(Dataset records)
= Beginning of Section =

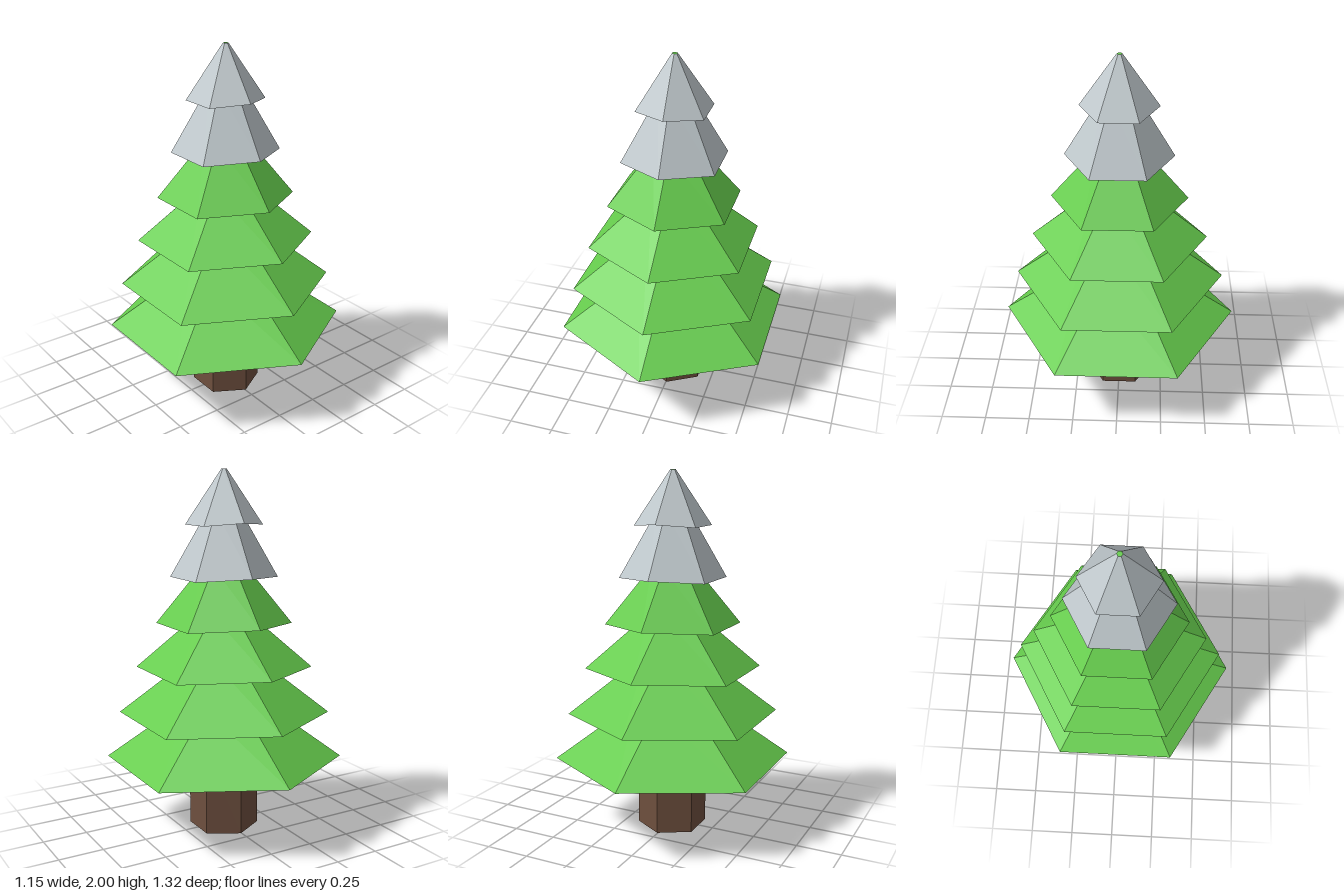
import * as THREE from 'three';

const material = (color) => new THREE.MeshStandardMaterial({ color, flatShading: true });
const green = material(0x66cc4d);
const snow = material(0xc0c9cd);
const brown = material(0x6e4f3e);

// Six-sided solid of revolution from [radius, height] pairs, corners on the z axis
function hexLathe(name, profile, mat) {
  const points = profile.map(([r, y]) => new THREE.Vector2(r, y));
  const mesh = new THREE.Mesh(new THREE.LatheGeometry(points, 6), mat);
  mesh.name = name;
  return mesh;
}

// Lift the front and back corners of a rim slightly
function liftRim(mesh, rimY) {
  const p = mesh.geometry.attributes.position;
  for (let i = 0; i < p.count; i++) {
    const onAxisZ = Math.abs(p.getX(i)) < 1e-4 && Math.abs(p.getZ(i)) > 1e-3;
    if (onAxisZ && Math.abs(p.getY(i) - rimY) < 1e-4) p.setY(i, rimY + 0.016);
  }
  mesh.geometry.computeVertexNormals();
  return mesh;
}

export function createModel() {
  const tree = new THREE.Group();
  tree.name = 'tree';

  // Trunk, reaching up into the lowest tier
  const trunk = hexLathe('trunk', [[0, 0], [0.193, 0], [0.193, 0.48], [0, 0.48]], brown);
  trunk.position.set(0.004, 0, -0.003);
  tree.add(trunk);

  // Tiers: rim radius, rim height, top radius, top height
  const tiers = [
    [0.662, 0.4, 0.3, 0.66],
    [0.588, 0.66, 0.24, 0.93],
    [0.488, 0.922, 0.2, 1.17],
    [0.374, 1.17, 0.167, 1.425],
    [0.294, 1.425, 0.13, 1.71],
    [0.21, 1.707, 0.015, 2],
  ];
  tiers.forEach(([r, y, topR, topY], i) => {
    const tier = new THREE.Group();
    tier.name = `tier${i + 1}`;
    const last = i === tiers.length - 1;
    // All but the last run on a little inside the tier above
    const t = last ? 1 : 1.25;
    const top = [r + (topR - r) * t, y + (topY - y) * t];
    tier.add(liftRim(hexLathe('branches', [[r, y], top], i < 4 ? green : snow), y));
    // Slightly hollow underside
    tier.add(liftRim(hexLathe('underside', [[0, y + 0.11 * r], [r, y]], green), y));
    if (last) tier.add(hexLathe('tip', [top, [0, topY]], green));
    tree.add(tier);
  });

  return tree;
}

= End of Section =

**What this task involves**
Retype, exactly and in full, the lines above from the one containing "const points = profile.map(([r, y])" through the one containing "function liftRim(mesh, rimY)".

**Result of this task**
  const points = profile.map(([r, y]) => new THREE.Vector2(r, y));
  const mesh = new THREE.Mesh(new THREE.LatheGeometry(points, 6), mat);
  mesh.name = name;
  return mesh;
}

// Lift the front and back corners of a rim slightly
function liftRim(mesh, rimY) {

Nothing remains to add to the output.